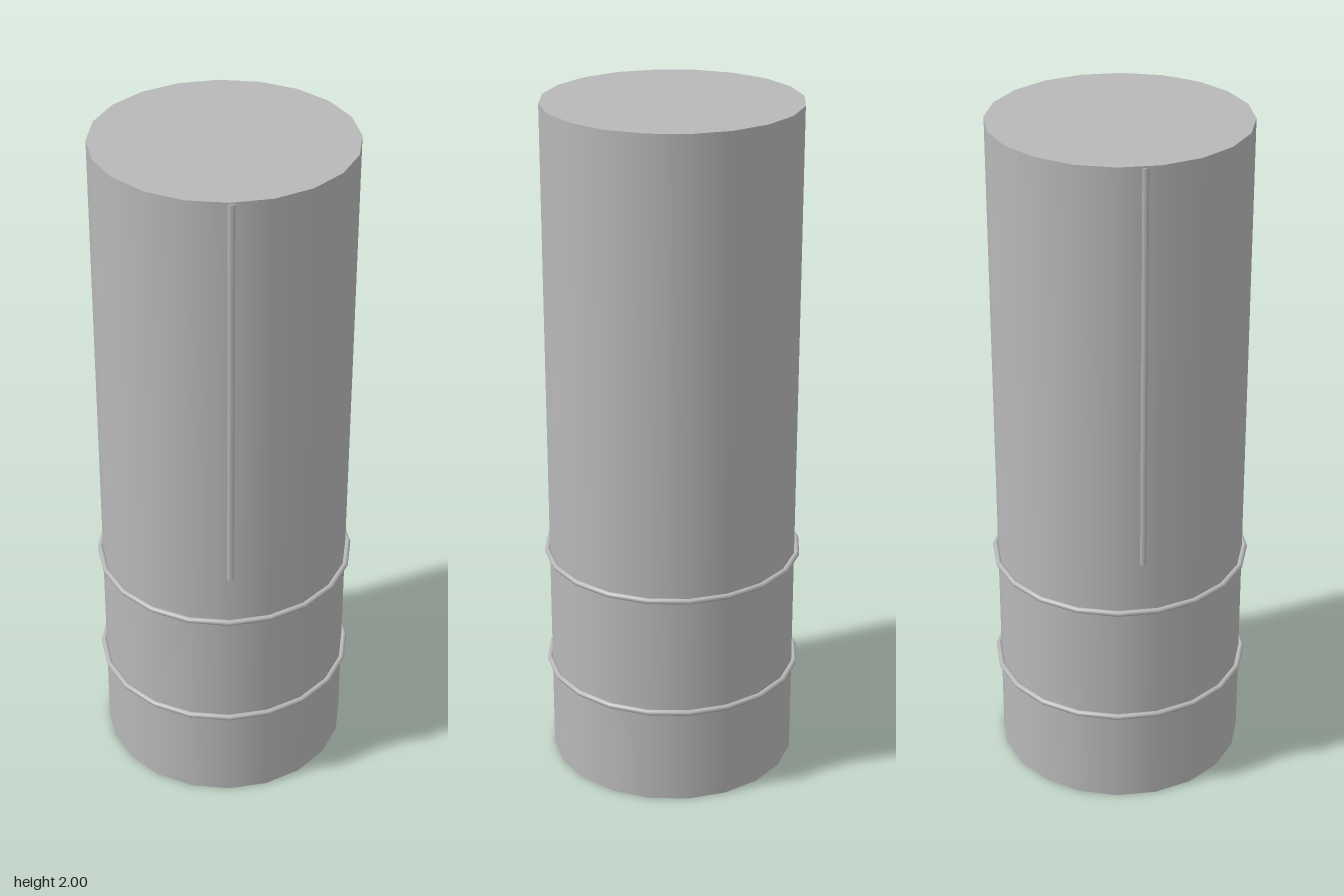
import * as THREE from 'three';

const SIDES = 20;
const RADIUS = 0.365;

export function createModel() {
  const model = new THREE.Group();
  const grey = new THREE.MeshStandardMaterial({ color: 0xb8b8b8 });
  grey.name = 'plain grey';

  function add(name, geometry, x = 0, y = 0, z = 0) {
    const mesh = new THREE.Mesh(geometry, grey);
    mesh.name = name;
    mesh.position.set(x, y, z);
    model.add(mesh);
  }

  // Stacked drum sections: base, middle band and tall upper body
  const sections = [['base', 0, 0.295], ['middleBand', 0.295, 0.655], ['upperBody', 0.655, 2]];
  for (const [name, y0, y1] of sections) {
    add(name, new THREE.CylinderGeometry(RADIUS, RADIUS, y1 - y0, SIDES, 1, true), 0, (y0 + y1) / 2);
  }

  // Flat end caps
  const cap = new THREE.CircleGeometry(RADIUS, SIDES);
  add('topCap', cap.clone().rotateX(-Math.PI / 2), 0, 2);
  add('bottomCap', cap.clone().rotateX(Math.PI / 2));

  // Thin raised rings around the joints
  for (const [name, y] of [['lowerRing', 0.295], ['upperRing', 0.657]]) {
    const ring = new THREE.TorusGeometry(0.372, 0.0085, 8, SIDES).rotateX(Math.PI / 2);
    add(name, ring, 0, y);
  }

  // Slim vertical ribs, mostly sunk into the upper body
  const ribs = [['frontRib', 0.5, 0.358], ['sideRib', 245.5, 0.354]];
  for (const [name, degrees, distance] of ribs) {
    const a = THREE.MathUtils.degToRad(degrees);
    add(name, new THREE.CylinderGeometry(0.012, 0.012, 1.185, 8),
      Math.sin(a) * distance, 1.4025, Math.cos(a) * distance);
  }

  return model;
}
····················
Exercise aim: Reproduce, exactly as they stand in the data above, the lines from the one that holds "around the joints" to the one that holds "for (const [name, degrees, distance]", inclusive.

Response for this exercise:
  // Thin raised rings around the joints
  for (const [name, y] of [['lowerRing', 0.295], ['upperRing', 0.657]]) {
    const ring = new THREE.TorusGeometry(0.372, 0.0085, 8, SIDES).rotateX(Math.PI / 2);
    add(name, ring, 0, y);
  }

  // Slim vertical ribs, mostly sunk into the upper body
  const ribs = [['frontRib', 0.5, 0.358], ['sideRib', 245.5, 0.354]];
  for (const [name, degrees, distance] of ribs) {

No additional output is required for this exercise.